----- Data provided

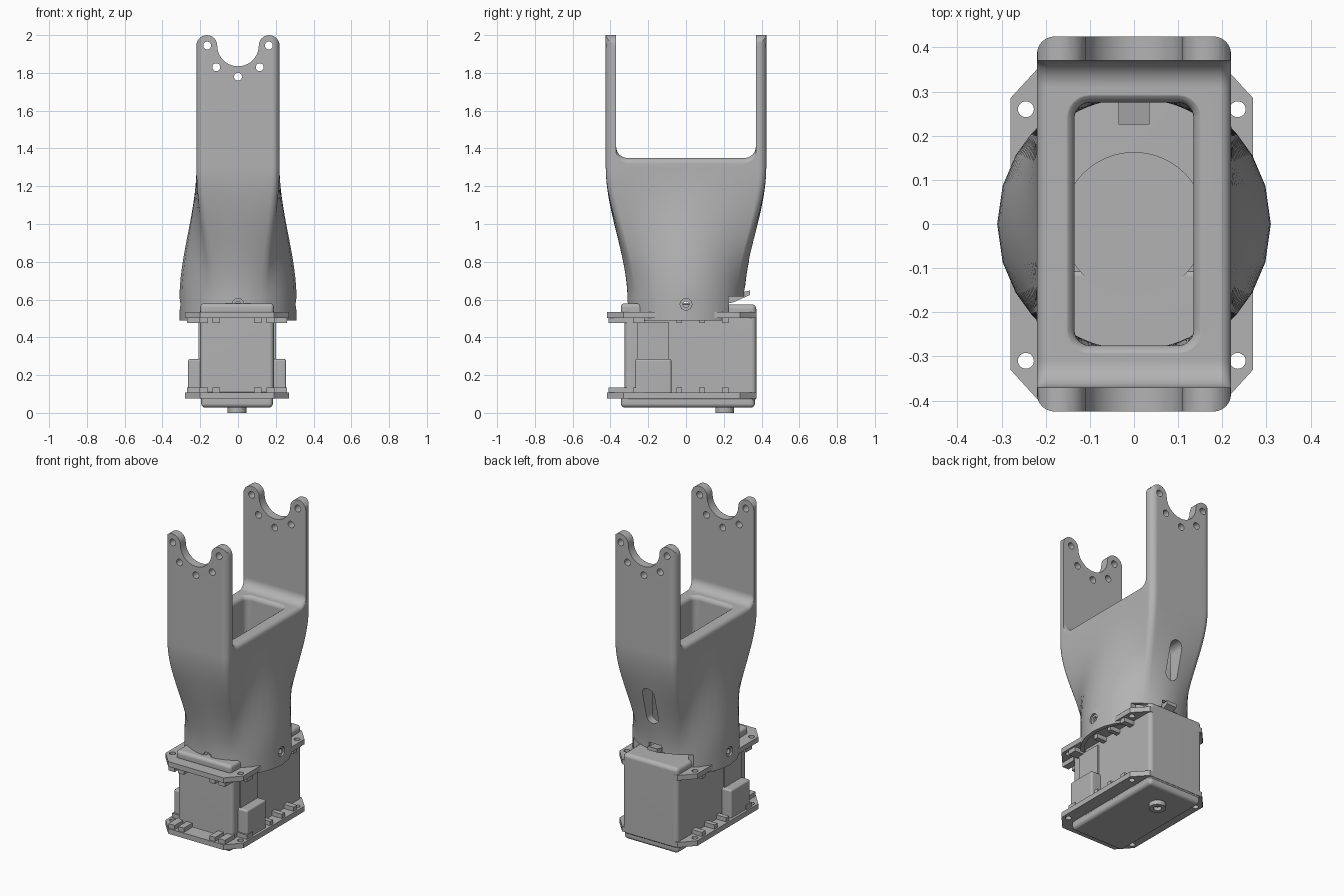
import bpy, bmesh, math
from mathutils import Vector

old = bpy.data.objects.get("Cube")
if old:
    bpy.data.objects.remove(old)

grey = bpy.data.materials.new("plain_grey")
grey.use_nodes = True
COLOUR = (0.45, 0.45, 0.45, 1)
grey.diffuse_color = COLOUR
grey.node_tree.nodes["Principled BSDF"].inputs["Base Color"].default_value = COLOUR


def make(name, bm):
    bmesh.ops.recalc_face_normals(bm, faces=bm.faces[:])
    mesh = bpy.data.meshes.new(name)
    bm.to_mesh(mesh)
    bm.free()
    mesh.materials.append(grey)
    ob = bpy.data.objects.new(name, mesh)
    bpy.context.collection.objects.link(ob)
    return ob


def loft(name, rings):
    """Skin a list of equal-length closed rings and cap both ends."""
    bm = bmesh.new()
    rows = [[bm.verts.new(p) for p in ring] for ring in rings]
    for a, b in zip(rows, rows[1:]):
        for i in range(len(a)):
            bm.faces.new((a[i - 1], a[i], b[i], b[i - 1]))
    bm.faces.new(rows[0])
    bm.faces.new(rows[-1])
    return make(name, bm)


def box(name, x, y, z, bevel=0):
    bm = bmesh.new()
    bmesh.ops.create_cube(bm, size=1)
    for v in bm.verts:
        v.co = Vector((r[0] + (c + 0.5) * (r[1] - r[0]) for r, c in zip((x, y, z), v.co)))
    if bevel:
        bmesh.ops.bevel(bm, geom=bm.edges[:], offset=bevel, segments=4, profile=0.5, affect='EDGES')
    return make(name, bm)


def rod(name, axis, start, end, radius, segments=24):
    """Cylinder along axis 0, 1 or 2 between two points."""
    def ring(c):
        pts = []
        for i in range(segments):
            a = math.tau * i / segments
            p = Vector(c)
            p[(axis + 1) % 3] += radius * math.cos(a)
            p[(axis + 2) % 3] += radius * math.sin(a)
            pts.append(p)
        return pts
    return loft(name, [ring(start), ring(end)])


def cut(target, cutter):
    mod = target.modifiers.new("cut", 'BOOLEAN')
    mod.object, mod.operation, mod.solver = cutter, 'DIFFERENCE', 'EXACT'
    bpy.context.view_layer.objects.active = target
    bpy.ops.object.modifier_apply(modifier=mod.name)
    bpy.data.objects.remove(cutter)


def arc(cx, cy, r, a0, a1, n):
    return [(cx + r * math.cos(math.radians(a0 + (a1 - a0) * i / n)),
             cy + r * math.sin(math.radians(a0 + (a1 - a0) * i / n))) for i in range(n + 1)]


def rounded_rect(hx, hy, r):
    """Rounded rectangle with subdivided straight sides."""
    corners = []
    for sx, sy, a in ((1, 1, 0), (-1, 1, 90), (-1, -1, 180), (1, -1, 270)):
        corners.append(arc(sx * (hx - r), sy * (hy - r), r, a, a + 90, 6))
    pts = []
    for i, c in enumerate(corners):
        pts += c
        p, q = Vector(c[-1]), Vector(corners[(i + 1) % 4][0])
        pts += [tuple(p.lerp(q, k / 12)) for k in range(1, 12)]
    return pts


def blend(rect, radius, t, z):
    """Section between a circle (t=0) and a rounded rectangle (t=1)."""
    t = max(0, min(1, t))
    s = t * t * (3 - 2 * t)
    out = []
    for p in rect:
        v = Vector(p)
        q = (v.normalized() * radius).lerp(v, s)
        out.append((q.x, q.y, z))
    return out


# Fork bracket: round socket that grows into a rectangular column
outer = rounded_rect(0.22, 0.425, 0.04)
levels = [0.49] + [0.6 + 0.7 * i / 18 for i in range(19)] + [2.05]
bracket = loft("fork_bracket", [blend(outer, 0.31, (z - 0.6) / 0.7, z) for z in levels])

# Space between the arms, with filleted floor and rounded floor edges
u_shape = [(0.37, 2.3)] + arc(0.31, 1.41, 0.06, 0, -90, 6) + arc(-0.31, 1.41, 0.06, -90, -180, 6) + [(-0.37, 2.3)]
rings = []
for i in range(-8, 9):
    k = abs(i)
    x = 0.22 if k == 8 else 0.19 + 0.03 * math.sin(math.radians(90 * k / 8))
    drop = 0.03 * (1 - math.cos(math.radians(90 * k / 8)))
    rings.append([(math.copysign(x, i) if i else 0, y, z - drop) for y, z in u_shape])
rings = [r for j, r in enumerate(rings) if j != 8]
rings = [[(-0.3, y, z) for _, y, z in rings[0]]] + rings + [[(0.3, y, z) for _, y, z in rings[-1]]]
cut(bracket, loft("arm_gap", rings))

# Arm tips: two round lugs around a half-round notch
tips = [(-0.3, 2.2), (-0.3, 1.945)] + arc(-0.165, 1.945, 0.055, 180, 0, 12)
tips += arc(0, 1.945, 0.11, 180, 360, 20)[1:-1] + arc(0.165, 1.945, 0.055, 180, 0, 12)
tips += [(0.3, 1.945), (0.3, 2.2)]
cut(bracket, loft("tip_cut", [[(x, y, z) for x, z in tips] for y in (-0.6, 0.6)]))
for x, z in ((-0.163, 1.945), (0.163, 1.945), (-0.115, 1.83), (0.115, 1.83), (0, 1.78)):
    cut(bracket, rod("arm_hole", 1, (x, -0.6, z), (x, 0.6, z), 0.021))

# Hollow inside, with a rounded rim at the top
inner = rounded_rect(0.135, 0.275, 0.035)
rings = [blend(inner, 0.285, (z - 0.65) / 0.55, z) for z in [0.4] + [0.65 + 0.55 * i / 12 for i in range(13)]]
for i in range(7):
    a = math.radians(90 * i / 6)
    g = 0.03 * (1 - math.cos(a))
    rings.append([(x, y, 1.322 + 0.03 * math.sin(a)) for x, y in rounded_rect(0.135 + g, 0.275 + g, 0.035 + g)])
rings.append([(x, y, 1.5) for x, y, _ in rings[-1]])
cut(bracket, loft("hollow", rings))

# Cable slot and latch window at the back, screw holes at the sides and front
slot = arc(0, 1.0, 0.042, 0, 180, 10) + arc(0, 0.84, 0.042, 180, 360, 10)
cut(bracket, loft("slot", [[(x, y, z) for x, z in slot] for y in (0.2, 0.6)]))
cut(bracket, box("rear_gap", (-0.23, 0.23), (0.225, 0.5), (0.45, 0.615)))
cut(bracket, box("latch_window", (-0.045, 0.045), (0.2, 0.5), (0.55, 0.66)))
for axis, s in ((0, 1), (0, -1), (1, -1)):
    for far, near, r in ((0.4, 0.297, 0.031), (0.4, 0.2, 0.016)):
        a, b = Vector((0, 0, 0.575)), Vector((0, 0, 0.575))
        a[axis], b[axis] = s * near, s * far
        cut(bracket, rod("screw_hole", axis, a, b, r))
profile = [(0.225, 0.58), (0.25, 0.585), (0.34, 0.625), (0.34, 0.648), (0.225, 0.625)]
loft("latch_tab", [[(x, y, z) for y, z in profile] for x in (-0.035, 0.035)])

# Actuator body
CX = -0.005
box("actuator_body", (CX - 0.195, CX + 0.195), (-0.325, 0.372), (0.06, 0.575), 0.025)
box("front_cap", (CX - 0.195, CX + 0.195), (-0.345, -0.1), (0.52, 0.58), 0.02)
box("bottom_cap", (CX - 0.19, CX + 0.19), (-0.345, 0.365), (0.028, 0.11), 0.022)
rod("horn_disc", 2, (0, 0, 0.56), (0, 0, 0.583), 0.163, 48)
hub = rod("bottom_hub", 2, (CX, 0.205, 0), (CX, 0.205, 0.04), 0.05, 32)
cut(hub, rod("hub_bore", 2, (CX, 0.205, -0.1), (CX, 0.205, 0.022), 0.024))

# Flanges with corner holes, and small bosses on their inner sides
half = [(0.195, -0.418), (0.275, -0.33), (0.275, 0.285), (0.195, 0.372)]
outline = [(CX + x, y) for x, y in half] + [(CX - x, y) for x, y in reversed(half)]
for level, z0, z1, b0, b1 in (("lower", 0.075, 0.108, 0.1, 0.135), ("upper", 0.503, 0.535, 0.475, 0.51)):
    flange = loft(level + "_flange", [[(x, y, z) for x, y in outline] for z in (z0, z1)])
    for s in (-1, 1):
        for y in (-0.31, 0.26):
            cut(flange, rod("flange_hole", 2, (CX + s * 0.24, y, 0), (CX + s * 0.24, y, 0.7), 0.018))
        for y0, y1 in ((-0.28, -0.22), (-0.05, -0.02), (0.07, 0.1), (0.19, 0.225)):
            box(level + "_side_boss", sorted((CX + s * 0.19, CX + s * 0.265)), (y0, y1), (b0, b1))
        for x0, x1 in ((0.09, 0.13), (0.155, 0.2)):
            box(level + "_front_boss", sorted((CX + s * x0, CX + s * x1)), (-0.41, -0.31), (b0, b1))

# Side connectors and raised side panels
for s in (-1, 1):
    box("side_connector", sorted((CX + s * 0.18, CX + s * 0.26)), (-0.27, -0.077), (0.1, 0.285), 0.012)
    box("side_panel", sorted((CX + s * 0.18, CX + s * 0.205)), (-0.258, -0.09), (0.1, 0.48))

for ob in bpy.context.scene.objects:
    if ob.type == 'MESH' and ob.data.materials and ob.data.materials[0] == grey:
        bpy.ops.object.select_all(action='DESELECT')
        ob.select_set(True)
        bpy.context.view_layer.objects.active = ob
        bpy.ops.object.shade_smooth_by_angle(angle=math.radians(30))
        weighted = ob.modifiers.new("weighted_normals", 'WEIGHTED_NORMAL')
        weighted.keep_sharp = True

----------

• **Your instructions**
Starting with the first line of the records above and stopping after the line containing "grey.diffuse_color = COLOUR", repeat every line exactly and leave out the pictures.

• **Solution below**
import bpy, bmesh, math
from mathutils import Vector

old = bpy.data.objects.get("Cube")
if old:
    bpy.data.objects.remove(old)

grey = bpy.data.materials.new("plain_grey")
grey.use_nodes = True
COLOUR = (0.45, 0.45, 0.45, 1)
grey.diffuse_color = COLOUR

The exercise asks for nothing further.